ARENAC COUNTY — Freezing rain that caused some slick road conditions Nov. 25 reminded drivers that winter is not far off, which means it will not be long before the road commission is out plowing and salting roads throughout Arenac County.
Road Commission Superintendent Blair Dyer said the road commission purchased $75,000 worth of salt this year, which equals about 5,000 tons. The majority of the salt will be used to reduce icy conditions on the state highways — I-75, US-23, M-65 and M-61 — according to Dyer.
Dyer said the salt on hand is expected to last throughout the winter. How much salt is used during the season often depends on what type of winter weather is most common, Dyer said.
“Every storm’s a little different, and it depends on temperature and what’s going on,” he said. “Rain is the worst, because it takes a lot of salt. When you get a lot of rain in the winter, that’s the worst because the salt gets washed away and it keeps freezing.”
The state routes are plowed and salted first in the winter, followed by county primary routes and then local roads, Dyer said. In many cases, the road commission can tackle the state roads and then move on to the primaries and locals, but Dyer said that also depends on the nature of the weather.
“That depends on the storm, too,” he said. “Sometimes the storm comes in, and it’s done by the morning. The ones that hurt us are the storms that go all day. Some days we don’t get off the states.”
Dyer said the road commission will have six drivers working on a night crew starting Dec. 2. He said the night crew’s main function is to keep the state routes clear through the night, but the drivers will be able to go elsewhere if they are requested to do so by Arenac County Central Dispatch.
While the night crew focuses mostly on the state roads, in some cases it does make it easier for the road commission to get onto primary roads, because by the morning the state roads may require less work.
“If the storm stops in the middle of the night, we can have more time on primaries,” he said. “We don’t have to spend as much time on the states.”

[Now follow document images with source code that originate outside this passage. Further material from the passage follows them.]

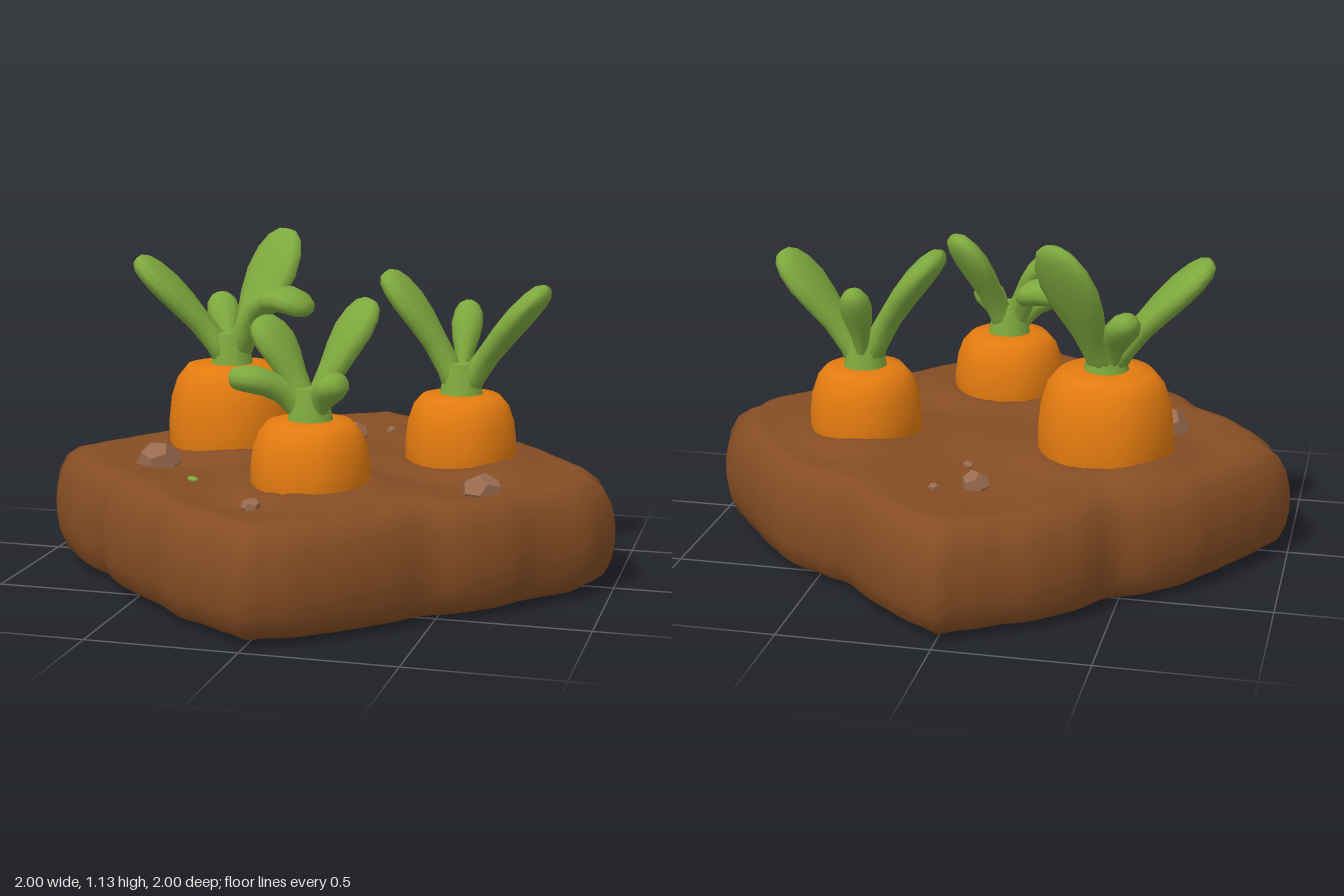
import * as THREE from 'three';

const mat = (name, color) => Object.assign(new THREE.MeshStandardMaterial({ color }), { name });

// Skin a stack of closed rings; the first and last rings shrink to points to close the ends
function loft(rings) {
  const n = rings[0].length, pos = [], idx = [];
  rings.forEach(r => r.forEach(p => pos.push(p.x, p.y, p.z)));
  for (let i = 0; i < rings.length - 1; i++)
    for (let j = 0; j < n; j++) {
      const k = (j + 1) % n, a = i * n + j, b = i * n + k, c = a + n, d = b + n;
      idx.push(a, c, b, b, c, d);
    }
  const g = new THREE.BufferGeometry();
  g.setAttribute('position', new THREE.Float32BufferAttribute(pos, 3));
  g.setIndex(idx);
  g.computeVertexNormals();
  return g;
}

const V = (x, y, z) => new THREE.Vector3(x, y, z);

// Each plant: root position, radius, top height and leaves [tip, bend height, half width]
const PLANTS = [
  { name: 'leftCarrot', x: -0.395, z: -0.18, r: 0.225, top: 0.675, leaves: [
    [V(-0.73, 1.04, -0.13), 0.86, 0.13], [V(-0.25, 1.13, -0.40), 0.82, 0.125],
    [V(-0.09, 0.87, -0.11), 1.02, 0.10], [V(-0.49, 0.89, -0.34), 0.8, 0.06]] },
  { name: 'rightCarrot', x: 0.445, z: -0.13, r: 0.19, top: 0.615, leaves: [
    [V(0.74, 0.99, -0.10), 0.80, 0.115], [V(0.17, 1.02, -0.14), 0.85, 0.12],
    [V(0.44, 0.91, -0.28), 0.78, 0.055]] },
  { name: 'frontCarrot', x: 0.055, z: 0.39, r: 0.195, top: 0.605, leaves: [
    [V(0.22, 0.98, 0.24), 0.80, 0.10], [V(-0.13, 0.92, 0.34), 0.80, 0.10],
    [V(-0.19, 0.74, 0.49), 0.76, 0.075], [V(0.18, 0.75, 0.48), 0.70, 0.06]] },
];

// Outline of the soil every 10 degrees, as a factor on a plain diamond
const LOBES = [1, 1.10, 1.10, 1.14, 1.13, 1.08, 1.10, 1.10, 1.08, 1, 1.05, 1.11, 1.10, 1.12, 1.13, 1.09, 1.12, 1.09,
  1, 1.07, 1.12, 1.16, 1.15, 1.09, 1.13, 1.12, 1.06, 1, 1.05, 1.07, 1.06, 1.12, 1.18, 1.17, 1.14, 1.11];

// Soil surface: gentle bumps with a raised collar round each carrot
function soilHeight(x, z) {
  let y = 0.372 + 0.012 * Math.sin(7 * x + 2) * Math.cos(6 * z) + 0.006 * Math.sin(13 * x - 9 * z);
  for (const p of PLANTS) {
    const d = Math.hypot(x - p.x, z - p.z) - p.r;
    y += 0.032 * Math.exp(-d * d / 0.006);
  }
  return y;
}

function soilGeometry() {
  const N = 108;
  const ring = (s, y, follow) => Array.from({ length: N }, (_, j) => {
    const t = j / N * Math.PI * 2, f = j / 3, i = Math.floor(f), u = f - i;
    const w = u * u * (3 - 2 * u);
    const n = LOBES[i] * (1 - w) + LOBES[(i + 1) % 36] * w;
    const r = s * n / (Math.abs(Math.cos(t)) + Math.abs(Math.sin(t)));
    const x = r * Math.cos(t), z = r * Math.sin(t);
    return V(x, y + follow * (soilHeight(x, z) - y), z);
  });
  const rings = [[0, 0], [0.5, 0.005], [0.88, 0.012], [0.925, 0.017], [0.965, 0.045], [0.99, 0.10], [1, 0.16],
    [1, 0.22], [0.985, 0.29], [0.955, 0.345], [0.91, 0.375]].map(([s, y]) => ring(s, y, 0));
  rings.push(ring(0.87, 0.383, 0.4));
  for (let k = 16; k >= 0; k--) rings.push(ring(k / 16 * 0.82, 0.38, 1));
  return loft(rings);
}

// Lumpy rounded carrot shoulder, with the root narrowing inside the soil
function carrotGeometry(r, top) {
  const h = top - 0.38;
  const profile = [[0, 0.12], [0.6, 0.16], [0.9, 0.30], [1, 0.38], [1, 0.38 + h * 0.3], [0.96, 0.38 + h * 0.58],
    [0.86, 0.38 + h * 0.82], [0.7, 0.38 + h * 0.97], [0.4, top], [0, top - 0.01]];
  return loft(profile.map(([s, y]) => Array.from({ length: 24 }, (_, j) => {
    const t = j / 24 * Math.PI * 2, q = s * r * (1 + 0.015 * Math.cos(6 * t));
    return V(q * Math.cos(t), y, q * Math.sin(t));
  })));
}

// Flattened leaf swept from a thin stalk to a broad rounded tip
function leafGeometry(base, tip, bend, width) {
  const lean = V(tip.x - base.x, 0, tip.z - base.z);
  const mid = V(base.x + lean.x * 0.38, bend, base.z + lean.z * 0.38);
  const curve = new THREE.QuadraticBezierCurve3(base, mid, tip);
  const side = V(0, 1, 0).cross(lean).normalize();
  // Stations: [position, width factor, half thickness]
  const stations = [[0, 0, 0], [0.01, 0.5, 0.05], [0.2, 0.42, 0.042], [0.4, 0.58, 0.04], [0.58, 0.86, 0.044],
    [0.74, 1, 0.046], [0.87, 0.9, 0.042], [0.95, 0.66, 0.034], [0.99, 0.36, 0.02], [1, 0, 0]];
  return loft(stations.map(([u, w, thick]) => {
    const c = curve.getPoint(u), normal = side.clone().cross(curve.getTangent(u));
    return Array.from({ length: 12 }, (_, j) => {
      const t = j / 12 * Math.PI * 2;
      return c.clone().addScaledVector(side, Math.cos(t) * w * width).addScaledVector(normal, Math.sin(t) * thick);
    });
  }));
}

export function createModel() {
  const model = new THREE.Group();
  model.name = 'carrotPatch';
  const soil = mat('soil brown', 0x854d24), orange = mat('carrot orange', 0xe37b10);
  const green = mat('leaf green', 0x7ea93e), stone = mat('stone brown', 0x996b4e);
  const add = (parent, name, geometry, material) => {
    const m = new THREE.Mesh(geometry, material);
    m.name = name;
    parent.add(m);
    return m;
  };

  add(model, 'soilBed', soilGeometry(), soil);

  for (const p of PLANTS) {
    const plant = new THREE.Group();
    plant.name = p.name;
    model.add(plant);
    add(plant, 'root', carrotGeometry(p.r, p.top), orange).position.set(p.x, 0, p.z);
    // Short flared stalk that the leaves grow from
    add(plant, 'stalk', new THREE.CylinderGeometry(0.055, 0.078, 0.12, 12), green)
      .position.set(p.x, p.top + 0.045, p.z);
    for (const [tip, bend, width] of p.leaves)
      add(plant, 'leaf', leafGeometry(V(p.x, p.top - 0.01, p.z), tip, bend, width), green);
  }

  // Stones: x, z, half width, half height
  const stones = [[-0.56, 0.14, 0.078, 0.07], [0.6, 0.29, 0.066, 0.06], [-0.03, -0.52, 0.046, 0.05],
    [-0.06, 0.67, 0.033, 0.03], [0.03, -0.36, 0.018, 0.015], [0.09, -0.59, 0.02, 0.015]];
  stones.forEach(([x, z, w, h], i) => {
    const m = add(model, 'stone', new THREE.DodecahedronGeometry(1), stone);
    m.scale.set(w, h, w * 1.1);
    m.rotation.y = i * 1.3;
    m.position.set(x, soilHeight(x, z) + h * 0.15, z);
  });

  // Fallen scrap of leaf
  const scrap = add(model, 'leafScrap', new THREE.SphereGeometry(1, 10, 6), green);
  scrap.scale.set(0.032, 0.008, 0.016);
  scrap.rotation.y = -0.9;
  scrap.position.set(-0.36, soilHeight(-0.36, 0.36) + 0.003, 0.36);

  return model;
}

Equipment necessary for the winter season is in decent shape, according to Dyer. He said the road commission has 16 trucks that can be equipped with plows, although a few of them are backup trucks. The average age of the fleet is 13 years old, Dyer said. The plow trucks are also used to spread salt, he added.